Predictably, after the game, when asked questions about his lackluster performance Howard fell back into his normal script of “I don’t know ” answers. It is the Howard way of saying he is pissed about his fourth quarter absence and his lack of “touches”, a boring Howard talking point. Through two games he looks absolutely miserable. But wait a minute, isn’t that the Howard continuing saga, misery? His coach said, “He had a gut feeling” to keep him on the bench and go small.
The problem here is the message and not the messenger, though in the past Howard has gotten both confused. This was a tight game down the stretch. But the optics lead us to believe Howard is no better than a 7th, 8th or 9th man. That is what Budenholzer is saying by his decision. Howard had fouls but only four. He still could have gone back in but Budenholzer trusted his gut.
Poor Dwight. Since leaving Orlando It has been an uphill climb, being the recipient of trust and almost simultaneously, being rejected. What has happened to the Howard career where in a playoff game he only gets 20 minutes and Mike Muscala plays in the fourth?
It was just 8 years ago that Howard, at this time of year, dismantled LeBron James and was in the NBA Finals. Howard lost to the Lakers but the wisdom at that time was that Howard was not finished. He was going to get back there.
Since his NBA Finals appearance in 2009, his first and last, his playoffs have been ho-hum.
In 2010, he lost in the Eastern Conference Finals in six games to the Boston Celtics, ruining his dream of avenging his Lakers Finals loss.
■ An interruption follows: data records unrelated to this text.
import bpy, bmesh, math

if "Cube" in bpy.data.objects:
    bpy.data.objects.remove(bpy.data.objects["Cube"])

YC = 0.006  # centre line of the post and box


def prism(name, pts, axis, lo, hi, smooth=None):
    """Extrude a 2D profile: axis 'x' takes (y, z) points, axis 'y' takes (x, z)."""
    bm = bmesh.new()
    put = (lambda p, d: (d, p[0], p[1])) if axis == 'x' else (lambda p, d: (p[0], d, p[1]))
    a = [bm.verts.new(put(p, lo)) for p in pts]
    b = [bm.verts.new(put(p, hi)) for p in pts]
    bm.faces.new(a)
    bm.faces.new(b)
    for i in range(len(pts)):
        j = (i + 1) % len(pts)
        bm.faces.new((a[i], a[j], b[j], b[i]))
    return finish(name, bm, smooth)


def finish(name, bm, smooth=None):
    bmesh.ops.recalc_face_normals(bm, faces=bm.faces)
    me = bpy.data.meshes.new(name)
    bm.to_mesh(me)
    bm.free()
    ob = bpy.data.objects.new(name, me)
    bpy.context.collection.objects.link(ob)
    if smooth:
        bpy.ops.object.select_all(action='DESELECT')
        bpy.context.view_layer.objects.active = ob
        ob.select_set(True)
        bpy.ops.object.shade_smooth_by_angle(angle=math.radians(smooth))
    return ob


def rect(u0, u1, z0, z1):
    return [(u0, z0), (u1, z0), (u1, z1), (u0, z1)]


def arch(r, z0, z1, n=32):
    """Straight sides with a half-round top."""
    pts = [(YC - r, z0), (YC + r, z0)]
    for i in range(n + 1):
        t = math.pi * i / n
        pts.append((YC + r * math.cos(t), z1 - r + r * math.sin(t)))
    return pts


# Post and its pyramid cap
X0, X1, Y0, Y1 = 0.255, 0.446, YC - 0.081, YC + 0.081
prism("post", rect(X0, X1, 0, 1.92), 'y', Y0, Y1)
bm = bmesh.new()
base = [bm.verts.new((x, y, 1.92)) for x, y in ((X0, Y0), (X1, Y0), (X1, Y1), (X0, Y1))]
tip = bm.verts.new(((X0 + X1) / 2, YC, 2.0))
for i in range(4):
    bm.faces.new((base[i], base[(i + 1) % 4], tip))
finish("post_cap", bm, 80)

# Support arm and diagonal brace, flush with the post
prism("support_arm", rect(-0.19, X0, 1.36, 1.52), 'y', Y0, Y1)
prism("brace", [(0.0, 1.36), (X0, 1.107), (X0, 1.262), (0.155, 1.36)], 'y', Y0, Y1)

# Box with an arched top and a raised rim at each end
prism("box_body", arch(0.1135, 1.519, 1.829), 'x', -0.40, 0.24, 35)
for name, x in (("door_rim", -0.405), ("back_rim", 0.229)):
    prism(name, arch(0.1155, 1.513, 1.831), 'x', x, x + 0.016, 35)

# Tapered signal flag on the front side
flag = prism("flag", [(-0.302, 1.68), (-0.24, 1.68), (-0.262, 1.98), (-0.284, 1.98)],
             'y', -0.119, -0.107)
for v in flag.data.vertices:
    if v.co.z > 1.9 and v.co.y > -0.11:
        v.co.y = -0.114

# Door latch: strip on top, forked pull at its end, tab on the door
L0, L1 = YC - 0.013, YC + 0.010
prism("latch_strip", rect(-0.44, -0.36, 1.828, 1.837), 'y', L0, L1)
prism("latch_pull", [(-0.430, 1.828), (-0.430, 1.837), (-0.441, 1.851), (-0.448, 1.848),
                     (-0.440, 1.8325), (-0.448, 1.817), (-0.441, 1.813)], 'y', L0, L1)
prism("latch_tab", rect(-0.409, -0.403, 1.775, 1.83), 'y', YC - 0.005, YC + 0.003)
In 2011, he lost in six games to the Hawks. Two years removed from the Finals, the Magic were eliminated in the first round. In 2013, he was swept by the Spurs and in the close out game was ejected for his second tech. In 2014, Damian Lillard nearly made him cry with a buzzer beater in the first round. In 2015, he lost in the Western Conference Finals to the Warriors who annihilated the Rockets. Last year, he barely put up a fight, losing in 5 games to the Warriors again and then getting into it with James Harden. Or not, Howard already checked out.
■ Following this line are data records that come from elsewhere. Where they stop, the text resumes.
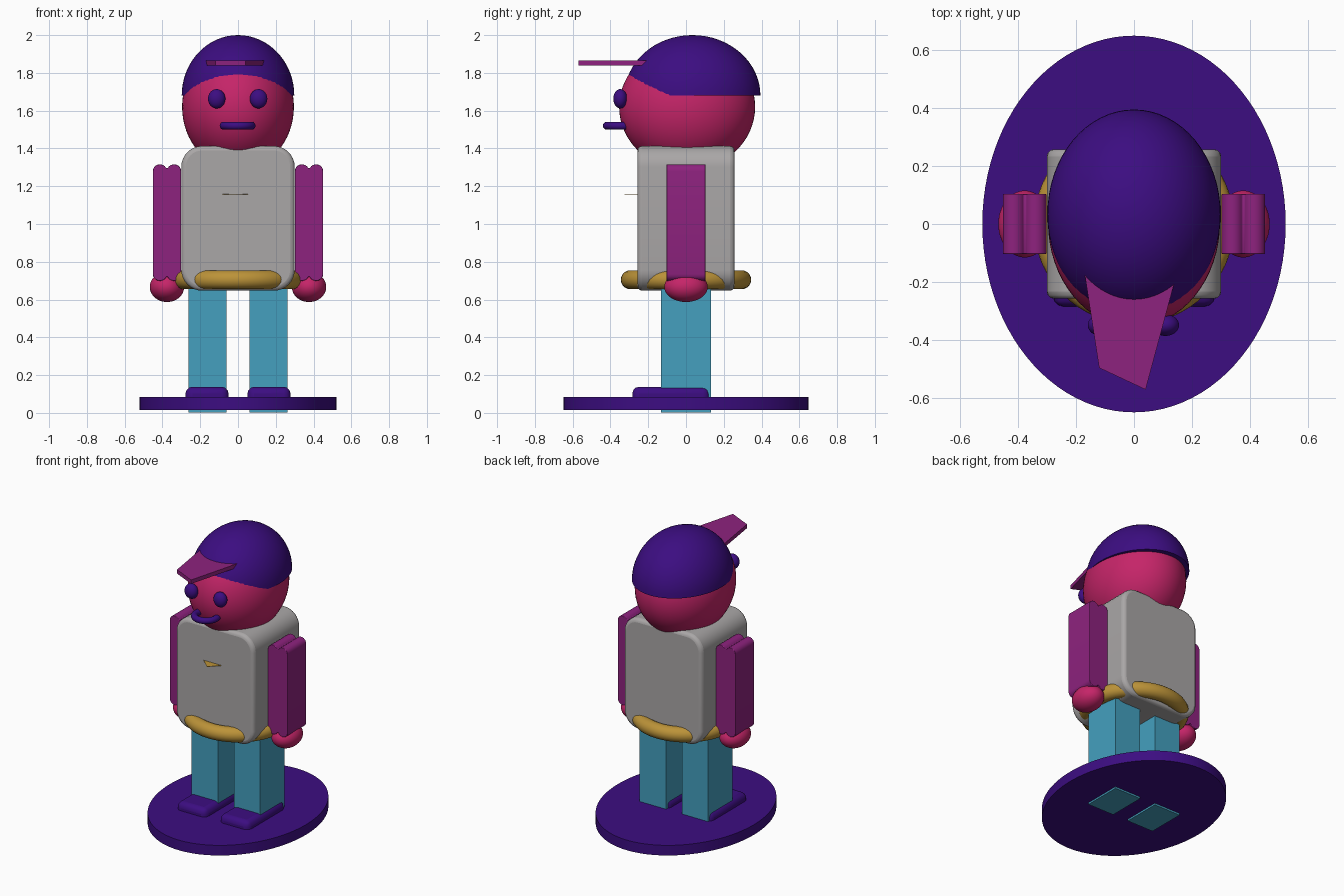
import bpy, bmesh, math
from mathutils import Vector

if "Cube" in bpy.data.objects:
    bpy.data.objects.remove(bpy.data.objects["Cube"])


def material(name, rgb):
    m = bpy.data.materials.new(name)
    m.diffuse_color = (*rgb, 1)
    m.use_nodes = True
    m.node_tree.nodes["Principled BSDF"].inputs["Base Color"].default_value = m.diffuse_color
    return m


PURPLE = material("deep purple", (0.045, 0.004, 0.22))
PINK = material("raspberry", (0.56, 0.018, 0.14))
MAGENTA = material("magenta", (0.27, 0.016, 0.21))
GREY = material("warm grey", (0.40, 0.385, 0.385))
TEAL = material("sky teal", (0.058, 0.35, 0.52))
GOLD = material("gold", (0.50, 0.29, 0.04))


def finish(name, bm, mat, bevel=0, segments=3, smooth=True):
    bmesh.ops.recalc_face_normals(bm, faces=bm.faces)
    me = bpy.data.meshes.new(name)
    bm.to_mesh(me)
    bm.free()
    ob = bpy.data.objects.new(name, me)
    bpy.context.collection.objects.link(ob)
    me.materials.append(mat)
    if bevel:
        b = ob.modifiers.new("bevel", 'BEVEL')
        b.width, b.segments = bevel, segments
        b.limit_method, b.angle_limit = 'ANGLE', math.radians(50)
    if smooth:
        bpy.ops.object.select_all(action='DESELECT')
        ob.select_set(True)
        bpy.context.view_layer.objects.active = ob
        bpy.ops.object.shade_smooth_by_angle(angle=math.radians(35))
    return ob


def ellipsoid(name, centre, radii, mat, dome=False):
    bm = bmesh.new()
    bmesh.ops.create_uvsphere(bm, u_segments=64, v_segments=32, radius=1)
    if dome:  # keep the upper half and close it underneath
        bmesh.ops.bisect_plane(bm, geom=bm.verts[:] + bm.edges[:] + bm.faces[:],
                               plane_co=(0, 0, 0), plane_no=(0, 0, -1),
                               clear_outer=True, dist=1e-4)
        bmesh.ops.holes_fill(bm, edges=[e for e in bm.edges if e.is_boundary], sides=0)
    bmesh.ops.scale(bm, vec=radii, verts=bm.verts)
    bmesh.ops.translate(bm, vec=centre, verts=bm.verts)
    return finish(name, bm, mat)


def box(name, lo, hi, mat, bevel=0):
    bm = bmesh.new()
    bmesh.ops.create_cube(bm, size=1)
    lo, hi = Vector(lo), Vector(hi)
    bmesh.ops.scale(bm, vec=hi - lo, verts=bm.verts)
    bmesh.ops.translate(bm, vec=(lo + hi) / 2, verts=bm.verts)
    return finish(name, bm, mat, bevel, smooth=bool(bevel))


def prism(name, pts, depth, mat, bevel=0):
    """Close a 3D outline and push it along depth."""
    bm = bmesh.new()
    face = bm.faces.new([bm.verts.new(p) for p in pts])
    out = bmesh.ops.extrude_face_region(bm, geom=[face], use_keep_orig=True)
    bmesh.ops.translate(bm, vec=depth,
                        verts=[g for g in out["geom"] if isinstance(g, bmesh.types.BMVert)])
    return finish(name, bm, mat, bevel)


def ring(name, centre, major, minor, mat):
    bpy.ops.mesh.primitive_torus_add(location=centre, major_radius=major, minor_radius=minor,
                                     major_segments=64, minor_segments=20)
    ob = bpy.context.object
    ob.name = name
    ob.data.materials.append(mat)
    bpy.ops.object.shade_smooth_by_angle(angle=math.radians(35))


def arc(cx, cz, rx, rz, a0, a1, n=8):
    for i in range(n + 1):
        a = math.radians(a0 + (a1 - a0) * i / n)
        yield cx + rx * math.cos(a), cz + rz * math.sin(a)


# oval base
bm = bmesh.new()
bmesh.ops.create_cone(bm, cap_ends=True, segments=96, radius1=1, radius2=1, depth=1)
bmesh.ops.scale(bm, vec=(0.522, 0.648, 0.07), verts=bm.verts)
bmesh.ops.translate(bm, vec=(0, 0, 0.05), verts=bm.verts)
finish("base", bm, PURPLE)

# limbs, one set per side
for s, side in ((-1, "left"), (1, "right")):
    x0, x1 = sorted((s * 0.06, s * 0.262))
    box(side + "_leg", (x0, -0.132, 0.003), (x1, 0.132, 0.70), TEAL)
    x0, x1 = sorted((s * 0.05, s * 0.278))
    box(side + "_shoe", (x0, -0.284, 0.02), (x1, 0.125, 0.138), PURPLE, 0.036)
    # arm outline with two rounded lobes at each end
    c, h = s * 0.376, 0.0375
    outline = []
    for cx, cz, a0, a1 in ((c + h, 1.28, 0, 155), (c - h, 1.28, 25, 180),
                           (c - h, 0.735, 180, 335), (c + h, 0.735, 205, 360)):
        outline += arc(cx, cz, h, 0.036, a0, a1)
    prism(side + "_arm", [(x, -0.103, z) for x, z in outline], (0, 0.206, 0), MAGENTA, 0.006)
    ellipsoid(side + "_hand", (s * 0.376, 0, 0.667), (0.091, 0.115, 0.08), PINK)
    ellipsoid(side + "_eye", (s * 0.111 - 0.002, -0.348, 1.663), (0.046, 0.037, 0.051), PURPLE)

# torso with wide shoulder curves and narrow front and back edges
outline = []
for cx, cz, a0 in ((0.19, 1.303, 0), (-0.19, 1.303, 90), (-0.19, 0.757, 180), (0.19, 0.757, 270)):
    outline += arc(cx, cz, 0.11, 0.11, a0, a0 + 90)
prism("torso", [(x, -0.257, z) for x, z in outline], (0, 0.514, 0), GREY, 0.024)

# belt and chest badge
ring("belt", (0, 0, 0.705), 0.295, 0.05, GOLD)
prism("chest_badge", [(-0.09, -0.25, 1.156), (-0.01, -0.325, 1.156), (0.06, -0.25, 1.156)],
      (0, 0, 0.002), GOLD)

# head, mouth and cap
ellipsoid("head", (0, 0.006, 1.62), (0.296, 0.36, 0.335), PINK)
ring("mouth", (-0.002, -0.345, 1.52), 0.074, 0.021, PURPLE)
ellipsoid("cap", (0, 0.034, 1.68), (0.298, 0.36, 0.32), PURPLE, dome=True)
prism("cap_brim", [(-0.173, -0.15, 1.838), (-0.12, -0.495, 1.838),
                   (0.04, -0.57, 1.838), (0.145, -0.18, 1.838)], (0, 0, 0.027), MAGENTA)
Howard has played in 90 playoff games, averaging 37.6 minutes so that 20 minutes last night was a total slam, foul trouble or not, small ball or not. In the playoffs, he has averaged 19 points a game and 14 rebounds. Is he in decline? Has he lost his effectiveness, particularly in a series with a seven footer former teammate who is physical and has a couple of post moves Howard cannot stop? Each year in the playoffs, his numbers have descended. From 26.0 points in 2014 to 16.4 points in 2015, to 13.2 points last year and now 6.5 points. You can use the foul excuse or the refs don’t respect Howard anymore excuse but more to the point is Howard himself. He doesn’t have the quickness he used to shame opponents with and he reaches and is often a slow defender. He is responsible for his I reach and you teach fouling strategy.
Dwight used to be the most explosive dude in the league. Now he may not even be the most explosive player on the Hawks team with Kent Bazemore’s sick athleticism making Howard, at 31, seem old. But that is more an indictment of Howard’s long participation in the NBA than any other shade someone will bring up, any in-game play. When a player is 31, of course his athleticism is going to abandon him. That is when skill takes over. But Howard never developed skill. So here he is. A player who used to be an All-Star, a maybe Hall of Famer way back when, now averaging 6.5 points in the playoffs.
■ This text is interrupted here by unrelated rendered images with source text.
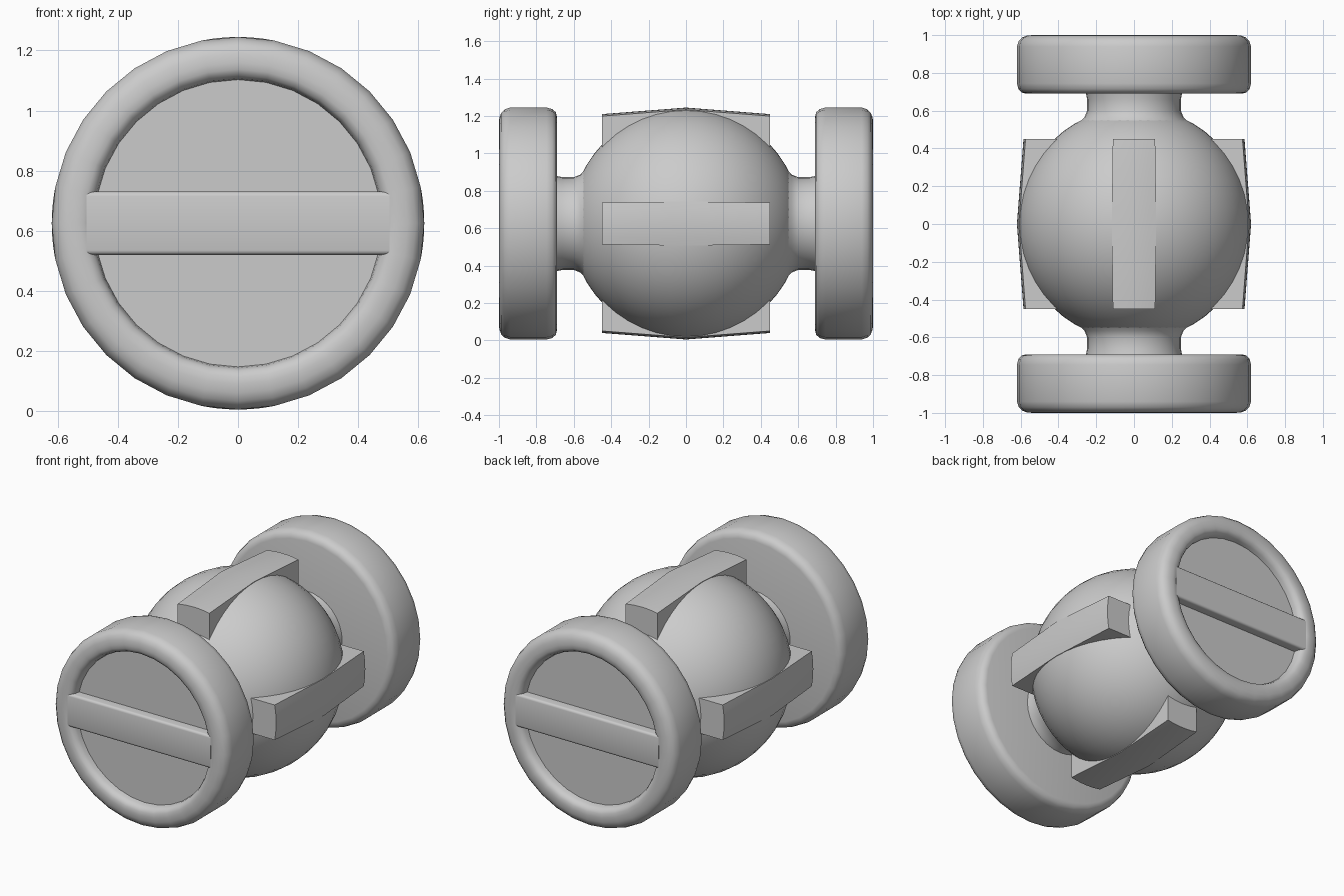
import bpy, bmesh
from math import sin, cos, pi, sqrt, radians

if "Cube" in bpy.data.objects:
    bpy.data.objects.remove(bpy.data.objects["Cube"])

R = 0.617      # ball radius
CZ = 0.625     # height of the long axis


def finish(name, bm, mirror=False, angle=40):
    bmesh.ops.remove_doubles(bm, verts=bm.verts, dist=1e-5)
    bmesh.ops.recalc_face_normals(bm, faces=bm.faces)
    mesh = bpy.data.meshes.new(name)
    bm.to_mesh(mesh)
    bm.free()
    ob = bpy.data.objects.new(name, mesh)
    bpy.context.collection.objects.link(ob)
    ob.location.z = CZ
    if mirror:
        mod = ob.modifiers.new("mirror_y", 'MIRROR')
        mod.use_axis = (False, True, False)
        mod.use_clip = False
        mod.use_mirror_merge = False
    bpy.ops.object.select_all(action='DESELECT')
    bpy.context.view_layer.objects.active = ob
    ob.select_set(True)
    bpy.ops.object.shade_smooth_by_angle(angle=radians(angle))
    return ob


def lathe(name, profile, seg=32, mirror=False):
    """Revolve (radius, y) points around the y axis."""
    bm = bmesh.new()
    rings = []
    for r, y in profile:
        if r == 0:
            rings.append([bm.verts.new((0, y, 0))] * seg)
        else:
            rings.append([bm.verts.new((r * sin(2 * pi * i / seg), y, r * cos(2 * pi * i / seg)))
                          for i in range(seg)])
    for a, b in zip(rings, rings[1:]):
        for i in range(seg):
            j = (i + 1) % seg
            quad = list(dict.fromkeys((a[i], a[j], b[j], b[i])))
            bm.faces.new(quad)
    return finish(name, bm, mirror)


# Central ball
n = 24
lathe("ball", [(0 if i in (0, n) else R * sin(pi * i / n), -R * cos(pi * i / n))
               for i in range(n + 1)], seg=48)

# Necks joining the ball to the end discs
lathe("neck", [(0.30, -0.53), (0.262, -0.565), (0.248, -0.60), (0.248, -0.66),
               (0.255, -0.695)], mirror=True)

# End discs with a rounded rim and a recessed outer face
lathe("end_disc", [(0, -0.94), (0.478, -0.94), (0.482, -0.965), (0.492, -0.987),
                   (0.512, -0.998), (0.535, -1.0), (0.565, -0.998), (0.592, -0.988),
                   (0.61, -0.97), (0.62, -0.94), (0.62, -0.745), (0.612, -0.715),
                   (0.595, -0.696), (0.57, -0.69), (0, -0.69)], mirror=True)

# Cross bar over each recess
bm = bmesh.new()
bmesh.ops.create_cube(bm, size=1)
for v in bm.verts:
    v.co = (v.co.x * 1.01, -0.964 + v.co.y * 0.07, v.co.z * 0.21)
edges = [e for e in bm.edges if all(v.co.y < -0.98 for v in e.verts)
         and abs(e.verts[0].co.z - e.verts[1].co.z) < 0.01]
bmesh.ops.bevel(bm, geom=edges, offset=0.015, segments=3, profile=0.5, affect='EDGES')
finish("cross_bar", bm, mirror=True, angle=50)


# Four lugs around the ball, sloping from its equator to flat ends
def lug(name, angle):
    ca, sa = cos(angle), sin(angle)
    bm = bmesh.new()
    grid = []
    for y, half, rad in ((-0.45, 0.112, 0.585), (0, 0.118, 0.62), (0.45, 0.112, 0.585)):
        ws = [half * k / 3 for k in range(-3, 4)]
        pts = [(-half, 0.33)] + [(w, sqrt(rad * rad - w * w)) for w in ws] + [(half, 0.33)]
        grid.append([bm.verts.new((r * ca - w * sa, y, r * sa + w * ca)) for w, r in pts])
    for a, b in zip(grid, grid[1:]):
        for i in range(len(a)):
            j = (i + 1) % len(a)
            bm.faces.new((a[i], a[j], b[j], b[i]))
    bm.faces.new(grid[0])
    bm.faces.new(grid[-1])
    finish(name, bm)


for name, k in (("right_lug", 0), ("top_lug", 1), ("left_lug", 2), ("bottom_lug", 3)):
    lug(name, k * pi / 2)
His regular season was an example of Howard’s regression to the mean. He played the fewest minutes of his career. He took the fewest shots. His rebounds were a four year high. His assists were a career low in the Hawks system in which big men pass the ball. Hmm…It’s been four years since Howard recorded more than two blocks a game, a sign that he is not who he used to be but we knew that from the eye test. 13.5 points per game is the lowest since his rookie year of 12.0 points. His offensive rating was a career high and his defensive rating is still enviable.
It is just proof. Howard is no longer a difference maker. No longer elite. He is a good player, not a great player which means he will give you rebounding but not much else. His scoring is hit or miss. He isn’t a difference maker on a playoff team and his best shot at at a title was when he was 24 years old. Since then it’s been going downhill. Fast. Crashing optional. But very possible.
photo via llananba